This core year-long module is designed to develop your understanding of how literature interacts with the wider contexts within which it is written and read. Over the course of two semesters, and through the study of a range of poetry, drama and prose, we will explore how English literature has developed from the Renaissance period to the present day, and the influences that have shaped it along the way. You will also be introduced to a variety of critical approaches and methods, such as gender studies, New Historicism, and postcolonial criticism, and you will learn how these approaches can be used to develop your understanding and appreciation of literature and how it works.

Aims
To give students a greater understanding of how literature has developed from the Renaissance to the present day
To give students a greater sense of the relationship between literature and its historical contexts
To familiarise students with some of the most important critical and theoretical approaches to literary works
To develop students┐ ability to analyse texts in detail, using a variety of approaches
To develop students┐ ability to formulate arguments both orally and on paper

Intended Learning Outcomes

Demonstrate the ability to formulate arguments in both written and verbal form: 1,2,3
Demonstrate the ability to analyse texts in detail, using a variety of approaches: 1,2,3
Show an understanding of the role played by historical context in literary analysis: 1
Show an understanding of how literary theory can illuminate literary texts: 2,3
Articulate some of the key concepts in a range of literary theory: 2,3
Work constructively with others, weighing up differing or opposing critical positions and articulating a clear assessment of them: 2

Study hours

24 hours: Lectures
24 hours: Small group classes
182 hours: Seminar preparation and private study
10 hours: Group presentation reading and preparation
60 hours: Essay research and writing (30 per essay)

School Rules

None

Description of Module Assessment

1: Essay weighted 30%
1500-word essay
A 1500-word essay on texts studied in semester 1, showing awareness of the significance of historical context. Students will choose from a list of c. 10 essay questions.

2: Group Presentation weighted 20%
Group presentation
In groups of two or three, students will give a 15-minute presentation designed to introduce a specific literary theory, explaining the theory's key ideas and debates and showing how it might be applied to a literary text or texts. The group will receive a single mark.
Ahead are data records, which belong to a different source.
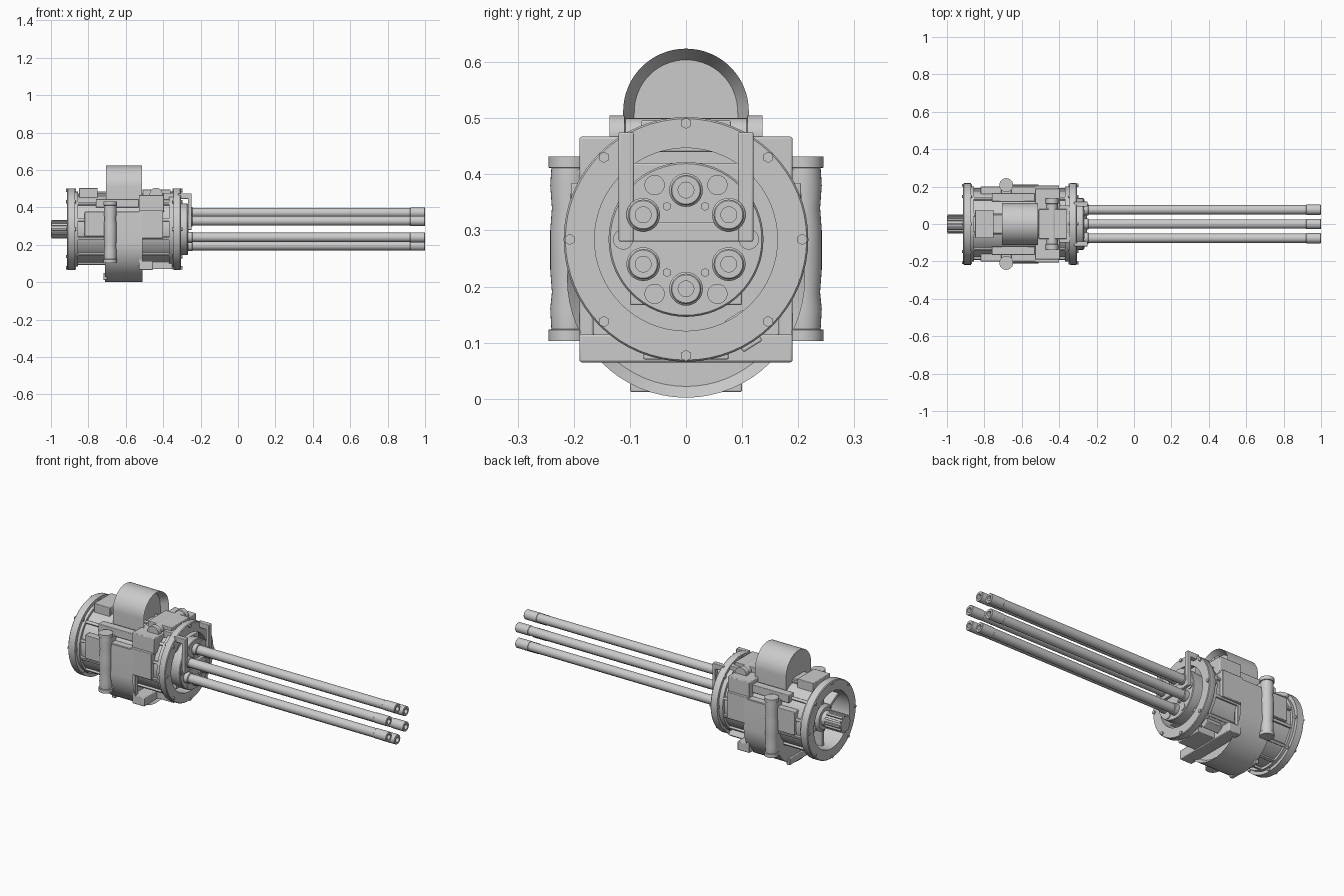
import bpy, bmesh
from math import pi, sin, cos, radians
from mathutils import Vector, Matrix

if "Cube" in bpy.data.objects:
    bpy.data.objects.remove(bpy.data.objects["Cube"])

AXIS = 0.284  # height of the rotation axis


def material(name, value):
    m = bpy.data.materials.new(name)
    m.use_nodes = True
    m.diffuse_color = (value, value, value, 1)
    m.node_tree.nodes["Principled BSDF"].inputs["Base Color"].default_value = m.diffuse_color
    return m


GREY = material("light_grey", 0.6)


def finish(name, bm, bevel=0):
    bmesh.ops.recalc_face_normals(bm, faces=bm.faces)
    me = bpy.data.meshes.new(name)
    bm.to_mesh(me)
    bm.free()
    me.materials.append(GREY)
    ob = bpy.data.objects.new(name, me)
    bpy.context.collection.objects.link(ob)
    if bevel:
        mod = ob.modifiers.new("soft_edges", "BEVEL")
        mod.width = bevel
        mod.segments = 2
    bpy.ops.object.select_all(action="DESELECT")
    ob.select_set(True)
    bpy.context.view_layer.objects.active = ob
    bpy.ops.object.shade_smooth_by_angle(angle=radians(35))
    return ob


def box(name, x, y, z, bevel=0.003, roll=0):
    """Box from ranges; roll turns it about the main axis."""
    bm = bmesh.new()
    bmesh.ops.create_cube(bm, size=1)
    for v in bm.verts:
        v.co = Vector(r[0] + (c + 0.5) * (r[1] - r[0]) for c, r in zip(v.co, (x, y, z)))
    if roll:
        bmesh.ops.rotate(bm, verts=bm.verts, cent=(0, 0, AXIS), matrix=Matrix.Rotation(roll, 3, "X"))
    return finish(name, bm, bevel)


def lathe(name, profile, y=0, z=AXIS, steps=64, turn=None, at=None):
    """Spin a closed (along, radius) outline about x, optionally re-aimed."""
    bm = bmesh.new()
    vs = [bm.verts.new((a, 0, r)) for a, r in profile]
    es = [bm.edges.new((vs[i - 1], vs[i])) for i in range(len(vs))]
    bmesh.ops.spin(bm, geom=vs + es, cent=(0, 0, 0), axis=(1, 0, 0), angle=2 * pi, steps=steps)
    bmesh.ops.remove_doubles(bm, verts=bm.verts, dist=1e-5)
    bmesh.ops.dissolve_degenerate(bm, edges=bm.edges, dist=1e-6)
    if turn:
        bmesh.ops.transform(bm, matrix=turn, verts=bm.verts)
    bmesh.ops.translate(bm, verts=bm.verts, vec=at or (0, y, z))
    return finish(name, bm)


def rod(name, x0, x1, r, y=0, z=AXIS, steps=24):
    return lathe(name, [(x0, 0), (x0, r), (x1, r), (x1, 0)], y, z, steps)


def prism(name, outline, x0, x1, rim, depth):
    """Extrude a (y, z) outline along x and recess its muzzle-side face."""
    bm = bmesh.new()
    f = bm.faces.new([bm.verts.new((x0, y, z)) for y, z in outline])
    ext = bmesh.ops.extrude_face_region(bm, geom=[f])["geom"]
    bmesh.ops.translate(bm, verts=[g for g in ext if isinstance(g, bmesh.types.BMVert)], vec=(x1 - x0, 0, 0))
    bmesh.ops.recalc_face_normals(bm, faces=bm.faces)
    end = max(bm.faces, key=lambda g: g.calc_center_median().x)
    bmesh.ops.inset_region(bm, faces=[end], thickness=rim, depth=0)
    bmesh.ops.translate(bm, verts=end.verts, vec=(-depth, 0, 0))
    return finish(name, bm)


def polar(r, deg):
    return r * sin(radians(deg)), AXIS + r * cos(radians(deg))


# Housing: hollow end flanges joined by a drum
lathe("front_flange", [(-0.345, 0.163), (-0.345, 0.215), (-0.34, 0.218), (-0.309, 0.218),
                       (-0.305, 0.215), (-0.305, 0.163)])
lathe("rear_flange", [(-0.871, 0.16), (-0.871, 0.218), (-0.91, 0.218), (-0.914, 0.214), (-0.914, 0.16)])
lathe("drum", [(-0.89, 0.16), (-0.89, 0.186), (-0.33, 0.186), (-0.33, 0.165), (-0.39, 0.163),
               (-0.39, 0), (-0.8, 0), (-0.8, 0.16)])
lathe("rear_collar", [(-0.872, 0.18), (-0.872, 0.2), (-0.855, 0.2), (-0.855, 0.18)])
lathe("front_collar", [(-0.37, 0.18), (-0.37, 0.2), (-0.344, 0.2), (-0.344, 0.18)])
for i in range(12):
    box("drum_rib", (-0.875, -0.34), (-0.008, 0.008), (AXIS + 0.17, AXIS + 0.197), 0.002, i * pi / 6 + pi / 12)

# Flange bolts
for i in range(8):
    y, z = polar(0.207, i * 45)
    rod("front_bolt", -0.35, -0.298, 0.01, y, z, 6)
    rod("rear_bolt", -0.919, -0.865, 0.009, y, z, 6)

# Rotor face with its pockets and bolts
box("rotor_block", (-0.4, -0.315), (-0.1, 0.1), (0.167, 0.42))
lathe("rotor_disc", [(-0.4, 0), (-0.4, 0.13), (-0.3, 0.138), (-0.272, 0.138), (-0.268, 0.135), (-0.268, 0)])
for i in range(6):
    y, z = polar(0.112, 30 + i * 60)
    rod("rotor_boss", -0.3, -0.264, 0.018, y, z)
for sy in (-1, 1):
    for sz in (-1, 1):
        rod("rotor_bolt", -0.3, -0.255, 0.008, sy * 0.034, AXIS + sz * 0.059, 6)

# Six barrels with open bores
for i in range(6):
    y, z = polar(0.088, i * 60)
    lathe("barrel", [(-0.3, 0), (-0.3, 0.025), (0.92, 0.025), (0.922, 0.027), (0.998, 0.027),
                     (1.0, 0.025), (1.0, 0.014), (0.9, 0.014), (0.9, 0)], y, z, 28)
    lathe("barrel_collar", [(-0.28, 0.02), (-0.28, 0.03), (-0.245, 0.03), (-0.242, 0.027), (-0.242, 0.02)], y, z, 28)

# Fork in front of the rotor
box("fork_plate", (-0.268, -0.25), (-0.12, 0.12), (0.28, 0.315))
for s in (-1, 1):
    ys = sorted((s * 0.093, s * 0.12))
    box("fork_prong", (-0.268, -0.248), ys, (0.28, 0.475))
    box("fork_tip", (-0.32, -0.248), ys, (0.445, 0.475))

# Rear drive: splined shaft, hub and spokes inside the open end
rod("drive_shaft", -1.0, -0.79, 0.042, steps=32)
lathe("drive_hub", [(-0.8, 0.03), (-0.8, 0.075), (-0.86, 0.075), (-0.875, 0.06), (-0.875, 0.03)])
for i in range(12):
    box("spline", (-0.998, -0.9), (-0.006, 0.006), (AXIS + 0.035, AXIS + 0.05), 0.001, i * pi / 6)
for i in range(6):
    box("hub_spoke", (-0.86, -0.79), (-0.009, 0.009), (AXIS + 0.06, AXIS + 0.165), 0.002, i * pi / 3)

# Feed cover: hump above, rounded trough below
arc = [i * pi / 32 for i in range(33)]
prism("top_hump", [(0.112 * cos(a), 0.512 + 0.112 * sin(a)) for a in arc] + [(-0.112, 0.44), (0.112, 0.44)],
      -0.706, -0.512, 0.02, 0.04)
prism("lower_trough", [(0.212 * cos(a), 0.214 - 0.212 * sin(a)) for a in arc] + [(-0.205, 0.375), (0.205, 0.375)],
      -0.71, -0.51, 0.02, 0.02)
box("trough_lip", (-0.72, -0.7), (-0.1, 0.1), (0.012, 0.05))

# Square mounting frame around the drum
box("frame_top", (-0.53, -0.395), (-0.19, 0.19), (0.375, 0.467), 0.004)
box("frame_bottom", (-0.53, -0.455), (-0.19, 0.19), (0.065, 0.115), 0.004)
for s in (-1, 1):
    def side(a, b):
        return sorted((s * a, s * b))
    box("frame_side", (-0.53, -0.51), side(0.165, 0.19), (0.067, 0.465))
    box("side_panel", (-0.82, -0.4), side(0.16, 0.2), (0.246, 0.378))
    box("side_cheek", (-0.53, -0.4), side(0.16, 0.205), (0.235, 0.385))
    box("upper_rail", (-0.76, -0.53), side(0.12, 0.165), (0.4, 0.445))
    box("cylinder_mount", (-0.71, -0.655), side(0.15, 0.2), (0.13, 0.41))
    # Upright side cylinder with end caps and a waisted body
    lathe("side_cylinder", [(0.103, 0), (0.103, 0.037), (0.123, 0.037), (0.124, 0.032), (0.16, 0.034),
                            (0.19, 0.031), (0.23, 0.034), (0.3, 0.034), (0.34, 0.031), (0.38, 0.034),
                            (0.411, 0.032), (0.412, 0.037), (0.432, 0.037), (0.432, 0)],
          turn=Matrix.Rotation(-pi / 2, 4, "Y"), at=(-0.683, s * 0.208, 0), steps=32)

# Cross cylinder and covers along the top
lathe("cross_cylinder", [(-0.136, 0), (-0.136, 0.035), (-0.11, 0.035), (-0.108, 0.03), (0.108, 0.03),
                         (0.11, 0.035), (0.136, 0.035), (0.136, 0)],
      turn=Matrix.Rotation(pi / 2, 4, "Z"), at=(-0.438, 0, 0.47), steps=32)
box("top_cover", (-0.51, -0.36), (-0.08, 0.08), (0.44, 0.496))
box("front_latch", (-0.4, -0.33), (-0.1, 0.1), (0.44, 0.478))
box("rear_pad", (-0.85, -0.75), (-0.076, 0.076), (0.44, 0.503))
box("pad_bridge", (-0.76, -0.7), (-0.05, 0.05), (0.44, 0.485))
box("bottom_rail", (-0.5, -0.35), (-0.076, 0.076), (0.07, 0.11))
box("lower_lug", (-0.46, -0.36), (-0.02, 0.02), (AXIS - 0.225, AXIS - 0.16), 0.003, radians(32))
3: Essay weighted 50%
Essay
Students will write a 2000-word essay, analysing one or two of the module's set texts in the light of a chosen literary theory. This assessment will take place at the end of semester 2. A list of c. 10 questions to choose from will be supplied.